  33. SEEI STATE in your own words what someone else has said or written or the key concept, problem or question at issue. ELABORATE on your statement. In other words… EXEMPLIFY: give an example of the concept from your life and from the content. ILLUSTRATE: create an analogy, metaphor, simile, graph, chart, cartoon, etc.

  34. Original Bloom’s Taxonomy

  35. Revised Bloom’s Taxonomy

  36. Bloom’s Re-conceptualized Illustration Based on St. Edward’s University, Center for Teaching Excellence, 2001

  37. Comparing Approaches • Teacher-directed • Traditional mode of instruction in the USA • Student-centered • Students are engaged in the process of actively figuring something out / reasoning through a significant problem.

  38. Teacher-directed (confusing) There are 12 Christmas trees and five are cut down. How many are left standing? What intellectual moves does this assignment initiate? What intellectual skills are targeted?

  39. Teacher-directed (clearer) There are 12 Christmas trees standing. Of those, five are cut down. How many are left standing? What intellectual moves does this assignment initiate? What intellectual skills are targeted?

  40. Student-centered • Susan says that if there are 12 Christmas trees standing and of those five are cut down, then seven are left standing. But George says that is incorrect. Who is correct and why? How did you arrive at your answer? • Jim Braly, The Oregonian, Jan. 11, 2009

  41. Philosophy Example 2 Possible Traditional Assignment “As a group, discuss your reaction to Plato’s Crito.”

  42. Philosophy Example 2 cont’d An assignment that fosters critical thought may ask instead: “In a group of three, propose a list of significant questions you would like to have the teacher address or the class discuss regarding Plato’s Crito.

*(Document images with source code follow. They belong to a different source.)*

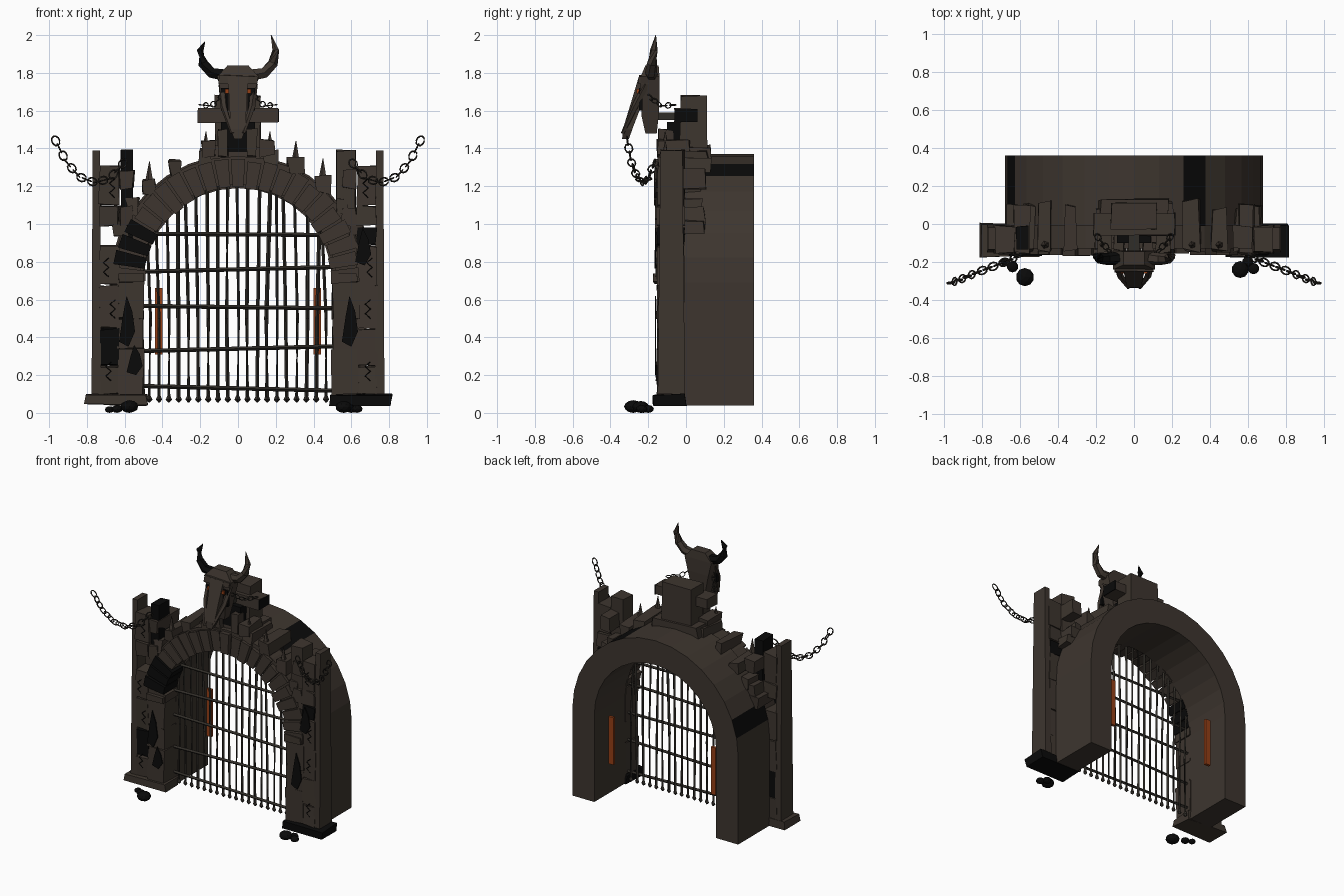
import bpy, bmesh, math, random
from mathutils import Vector

random.seed(4)
if "Cube" in bpy.data.objects:
    bpy.data.objects.remove(bpy.data.objects["Cube"])


def material(name, red, green, blue):
    mat = bpy.data.materials.new(name)
    mat.use_nodes = True
    colour = (red, green, blue, 1)
    mat.diffuse_color = colour
    mat.node_tree.nodes["Principled BSDF"].inputs["Base Color"].default_value = colour
    return mat


STONE = material("brown stone", .047, .036, .028)
IRON = material("dark iron", .03, .026, .021)
BLACK = material("soot black", .003, .003, .003)
ORANGE = material("ember orange", .3, .05, .008)
SPRING = .69  # height where the arch begins to curve


def loft(name, shapes, mat, closed=False):
    """Skin each shape (a list of equal rings of points) into one object."""
    bm = bmesh.new()
    for rings in shapes:
        loops = [[bm.verts.new(point) for point in ring] for ring in rings]
        size = len(loops[0])
        pairs = list(zip(loops, loops[1:]))
        if closed:
            pairs.append((loops[-1], loops[0]))
        else:
            bm.faces.new(loops[0][::-1])
            bm.faces.new(loops[-1])
        for low, high in pairs:
            for i in range(size):
                j = (i + 1) % size
                bm.faces.new((low[i], low[j], high[j], high[i]))
    bmesh.ops.recalc_face_normals(bm, faces=bm.faces)
    mesh = bpy.data.meshes.new(name)
    bm.to_mesh(mesh)
    bm.free()
    mesh.materials.append(mat)
    obj = bpy.data.objects.new(name, mesh)
    bpy.context.collection.objects.link(obj)
    return obj


def slab(x, y, z, half_x, half_y):
    return [Vector((x + i * half_x, y + j * half_y, z))
            for i, j in ((-1, -1), (1, -1), (1, 1), (-1, 1))]


def box_shape(x, y, z, wobble=0, taper=1):
    """Box from (low, high) ranges, with a rough top and bottom if wanted."""
    mid_x, mid_y = sum(x) / 2, sum(y) / 2
    half_x, half_y = abs(x[1] - x[0]) / 2, (y[1] - y[0]) / 2
    rings = [slab(mid_x, mid_y, z[0], half_x, half_y),
             slab(mid_x, mid_y, z[1], half_x * taper, half_y * taper)]
    for ring in rings:
        for point in ring:
            point += Vector([random.uniform(-wobble, wobble) for _ in "xyz"])
    return rings


def box(name, x, y, z, mat=STONE, wobble=0, taper=1):
    return loft(name, [box_shape(x, y, z, wobble, taper)], mat)


def tube_shape(path, radii, sides=6, closed=False):
    path = [Vector(p) for p in path]
    rings, last = [], len(path) - 1
    for i, point in enumerate(path):
        if closed:
            along = path[(i + 1) % len(path)] - path[i - 1]
        else:
            along = path[min(i + 1, last)] - path[max(i - 1, 0)]
        turn = along.to_track_quat("Z", "Y")
        radius = radii[i] if isinstance(radii, list) else radii
        rings.append([point + turn @ Vector((math.cos(a), math.sin(a), 0)) * radius
                      for a in (math.tau * k / sides for k in range(sides))])
    return rings


def polar(radius, angle, y):
    a = math.radians(angle)
    return Vector((radius * math.cos(a), y, SPRING + radius * math.sin(a)))


# Deep vaulted passage behind the facade
STEPS = 16
angles = [180 * i / STEPS for i in range(STEPS + 1)]
sections = [[polar(r, a, y) for r, y in ((.5, -.01), (.68, -.01), (.68, .36), (.5, .36))]
            for a in angles]
feet = [[Vector((p.x, p.y, .04)) for p in sections[k]] for k in (0, -1)]
vault = loft("vault", [[feet[0]] + sections + [feet[1]]], STONE)
vault.data.materials.append(BLACK)
for face in vault.data.polygons:
    middle = face.center
    outside = math.hypot(middle.x, middle.z - SPRING) > .65 and abs(face.normal.y) < .5
    if outside and (.27 < middle.x < .34 or -.66 < middle.x < -.62):
        face.material_index = 1

# Wedge stones around the front of the arch
COUNT = 23
for i in range(COUNT):
    start, end = 180 * i / COUNT + .6, 180 * (i + 1) / COUNT - .6
    inner, outer = .5 + random.uniform(-.01, .01), .655 + random.uniform(-.015, .015)
    front = -.155 + random.uniform(-.015, .01)
    rings = [[polar(inner, start, y), polar(outer, start, y),
              polar(outer, end, y), polar(inner, end, y)] for y in (front, 0)]
    loft("arch_stone", [rings], BLACK if 18 < i < 22 else STONE)
backing = [[polar(r, a, y) for r, y in ((.52, -.13), (.67, -.13), (.67, 0), (.52, 0))]
           for a in angles]
loft("arch_backing", [backing], STONE)

# Rough beams lying over the arch, some carrying spikes
for angle, spiked in ((26, 0), (37, 0), (50, 1), (64, 1), (76, 1),
                      (104, 1), (118, 0), (132, 1), (143, 0), (154, 0)):
    top = polar(.7, angle, 0)
    width = random.uniform(.028, .042)
    box("arch_beam", (top.x - width, top.x + width), (-.14, random.uniform(.08, .13)),
        (top.z - .06, top.z + .025), wobble=.012)
    if spiked:
        loft("arch_spike", [tube_shape([(top.x, -.11, top.z), (top.x, -.11, top.z + .12)],
                                       [.026, .002], 5)], STONE)

# Pillars: plinth, outer board, stacked stones and inner column
for side in (-1, 1):
    left = side > 0
    box("plinth", (side * .485, side * .81), (-.17, 0), (.04, .1),
        BLACK if left else STONE, .008)
    board = box("outer_board", (side * .725, side * .775), (-.15, -.005), (.1, 1.39), taper=.8)
    heights = [.1, .25, .45, .68, .89, .99, 1.1, 1.31]
    for i, (low, high) in enumerate(zip(heights, heights[1:])):
        if i == 4 and not left:
            continue
        dark = i == 4 if left else i == 1
        box("outer_stone", (side * .63, side * .735), (-.15, -.01), (low, high - .006),
            BLACK if dark else STONE, .007)
    levels = [.1, .34, .5, .7]
    for low, high in zip(levels, levels[1:]):
        box("inner_stone", (side * .5, side * .64), (-.15, 0), (low, high - .005), wobble=.007)
    box("springer_stone", (side * .5, side * .63), (-.17, 0), (.69, .74), wobble=.008)
    reach = .52 if left else .56
    box("upper_column", (side * reach, side * .62), (-.13, -.01), (.9, 1.39),
        STONE if left else BLACK, .006)
    for low in (.99, 1.19):
        box("column_cap", (side * .55, side * .63), (-.15, .1), (low, low + .1), wobble=.01)
    # Burnt patches and cracks, as thin plates on the stone
    for x, low, high in ((.59, .35, .62), (.66, .78, .98) if left else (.55, .2, .36)):
        shape = [[Vector((side * x + dx, y, low + (high - low) * t))
                  for dx, t in ((-.04, .1), (.01, 0), (.045, .3), (.03, .7), (0, 1), (-.02, .6))]
                 for y in (-.165, -.158)]
        loft("burnt_patch", [shape], BLACK)
    cracks = []
    for low in (.17, .5, .72, 1.14):
        x = side * random.uniform(.66, .7)
        cracks.append(tube_shape([(x + .014 * (-1) ** k, -.158, low + .025 * k)
                                  for k in range(5)], .003, 4))
    loft("pillar_cracks", cracks, BLACK)
    # Glowing strip inside the passage
    box("ember_strip", (side * .4, side * .44), (.26, .28), (.31, .66), ORANGE)

# Portcullis with slightly bent bars and barbed feet
bars, barbs = [], []
for i in range(19):
    x = -.47 + i * .052
    top = SPRING + math.sqrt(.27 - x * x)
    lean = random.uniform(-.02, .02)
    bend = random.uniform(-.008, .008)
    bars.append(tube_shape([(x, -.02, .08), (x + bend, -.02, .5), (x + lean, -.02, top)],
                           random.uniform(.007, .011), 4))
    barbs.append(tube_shape([(x, -.02, .055), (x, -.02, .07), (x, -.02, .1)],
                            [.003, .017, .004], 4))
for z, tilt in ((.13, -.012), (.34, .012), (.56, -.006), (.76, .012), (.945, -.003)):
    span = min(.5, math.sqrt(.27 - max(0, z - SPRING) ** 2))
    bars.append(tube_shape([(-span, -.035, z - tilt), (span, -.035, z + tilt)], .011, 4))
loft("portcullis_bars", bars, IRON)
loft("portcullis_barbs", barbs, IRON)

# Crest block that carries the skull
box("crest_base", (-.18, .18), (-.1, .13), (1.33, 1.41), wobble=.01)
box("crest_block", (-.12, .12), (-.03, .11), (1.4, 1.68), wobble=.005)
box("crest_shadow", (-.09, .09), (-.1, -.03), (1.38, 1.54), BLACK)
box("crest_crossbar", (-.21, .21), (-.06, .06), (1.54, 1.61), wobble=.006)
box("crest_end_plate", (.211, .218), (-.06, .06), (1.54, 1.61), BLACK)
box("skull_bracket", (-.03, .03), (-.16, 0), (1.55, 1.59), IRON)
for side in (-1, 1):
    box("crest_post", (side * .05, side * .1), (-.14, -.06), (1.36, 1.5), wobble=.01)
    box("crest_foot", (side * .12, side * .19), (-.15, .02), (1.36, 1.44), wobble=.01)

# Horned skull
loft("skull", [[slab(0, y, z, wide, deep) for y, z, wide, deep in (
    (-.185, 1.48, .04, .03), (-.19, 1.57, .06, .045), (-.19, 1.68, .085, .05),
    (-.19, 1.78, .11, .05), (-.18, 1.84, .055, .035))]], STONE)
loft("snout", [[slab(0, y, z, wide, deep) for y, z, wide, deep in (
    (-.32, 1.45, .02, .018), (-.31, 1.5, .04, .025), (-.265, 1.63, .045, .03),
    (-.22, 1.78, .055, .03))]], STONE)
box("brow", (-.1, .1), (-.25, -.2), (1.745, 1.785), wobble=.006)
for side in (-1, 1):
    loft("cheek_bone", [tube_shape([(side * .085, -.21, 1.74), (side * .075, -.27, 1.62),
                                    (side * .03, -.335, 1.48)], [.02, .018, .01], 5)], STONE)
    box("eye_socket", (side * .05, side * .09), (-.25, -.23), (1.6, 1.72), BLACK)
    box("eye", (side * .035, side * .07), (-.262, -.25), (1.69, 1.715), ORANGE)
    tip = 2 if side > 0 else 1.965
    horn = tube_shape([(side * .08, -.18, 1.79), (side * .14, -.185, 1.8),
                       (side * .185, -.18, 1.85), (side * .2, -.17, 1.92),
                       (side * .175, -.16, tip)], [.034, .032, .028, .02, .002], 6)
    loft("horn", [horn], STONE if side > 0 else BLACK)


# Chains of alternating oval links
def chain(name, path, links, size):
    path = [Vector(p) for p in path]
    shapes = []
    for i in range(links):
        place = i / (links - 1) * (len(path) - 1)
        k = min(int(place), len(path) - 2)
        centre = path[k].lerp(path[k + 1], place - k)
        along = (path[k + 1] - path[k]).normalized()
        across = along.cross(Vector((0, 1, 0))).normalized()
        if i % 2:
            across = along.cross(across)
        oval = [centre + along * math.cos(a) * size + across * math.sin(a) * size * .75
                for a in (math.tau * n / 10 for n in range(10))]
        shapes.append(tube_shape(oval, size * .17, 4, True))
    loft(name, shapes, IRON, closed=True)


for side in (-1, 1):
    chain("side_chain", [(side * x, y, z) for x, y, z in (
        (.965, -.31, 1.44), (.91, -.29, 1.33), (.84, -.26, 1.25), (.76, -.23, 1.22),
        (.68, -.2, 1.24), (.61, -.17, 1.32))], 15, .027)
    chain("skull_chain", [(side * x, y, z) for x, y, z in (
        (.09, -.19, 1.67), (.14, -.13, 1.625), (.19, -.07, 1.63))], 6, .02)

# Loose rocks by the plinths
for x, y, radius in ((-.575, -.28, .048), (-.64, -.225, .03), (-.68, -.2, .025),
                     (.56, -.24, .045), (.63, -.235, .03), (.6, -.2, .03)):
    bpy.ops.mesh.primitive_ico_sphere_add(subdivisions=2, radius=radius,
                                          location=(x, y, radius * .7))
    rock = bpy.context.object
    rock.name = "rock"
    rock.scale.z = .7
    rock.data.materials.append(BLACK)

Your initial list (which you will hand in to the instructor) should include a dozen or so questions…. (next slide)

  43. Then reach consensus on what you consider your three best questions. Your recorder will write these questions on the board and will explain to the class why your group considers them pertinent, interesting, and significant questions raised by Crito. Time: 15 minutes.” Source: Bean, p. 152

  44. Eight Questions Students Can Ask to Figure out the Logic of a Subject or Discipline: • What is the main purposeof the subject? • What are the key issues, problems, and questionsaddressed within the subject? • What kinds of information are pursued within the discipline? • What types of inferencesor judgments are made? • What key conceptsinform the discipline? • What key assumptionsunderlie the discipline? • What are some important implicationsof studying the discipline? • What points of view are fostered within the discipline?

  45. To what extent do you see any of the following acting as obstacles to substantive learning in your context? Intellectual arrogance Intellectual conformity Intellectual laziness Intellectual hypocrisy Competition Little confidence in reasoning

  46. How do you help students learn the skills needed to form clear, probing questions?

  47. Instructional Strategies What did we do today?

  48. SEEI STATE in your own words what someone else has said or written or the key concept, problem or question at issue. ELABORATE on your statement. In other words… EXEMPLIFY: give an example of the concept from your life and from the content. ILLUSTRATE: create an analogy, metaphor, simile, graph, chart, cartoon, etc.

  49. Critical Reading (1) Work in pairs. a.  Person B reads one sentence aloud, then states in his/her own words what has been read. In other words, person B interprets the sentence. b. Person A then either agrees with the interpretation or offers a different interpretation, adds to the interpretation, etc. c.  Do not critique, merely interpret. d. Switch roles and move on to next sentence.

  50. Role Play (2) • Partners • Purpose: Address two differing interpretations to an issue or problem. • ‘A’ takes a pro side. • ‘B’ argues con side. • Switch when prompted. • Usually after 2-3 minutes. • Develops intellectual depth and empathy.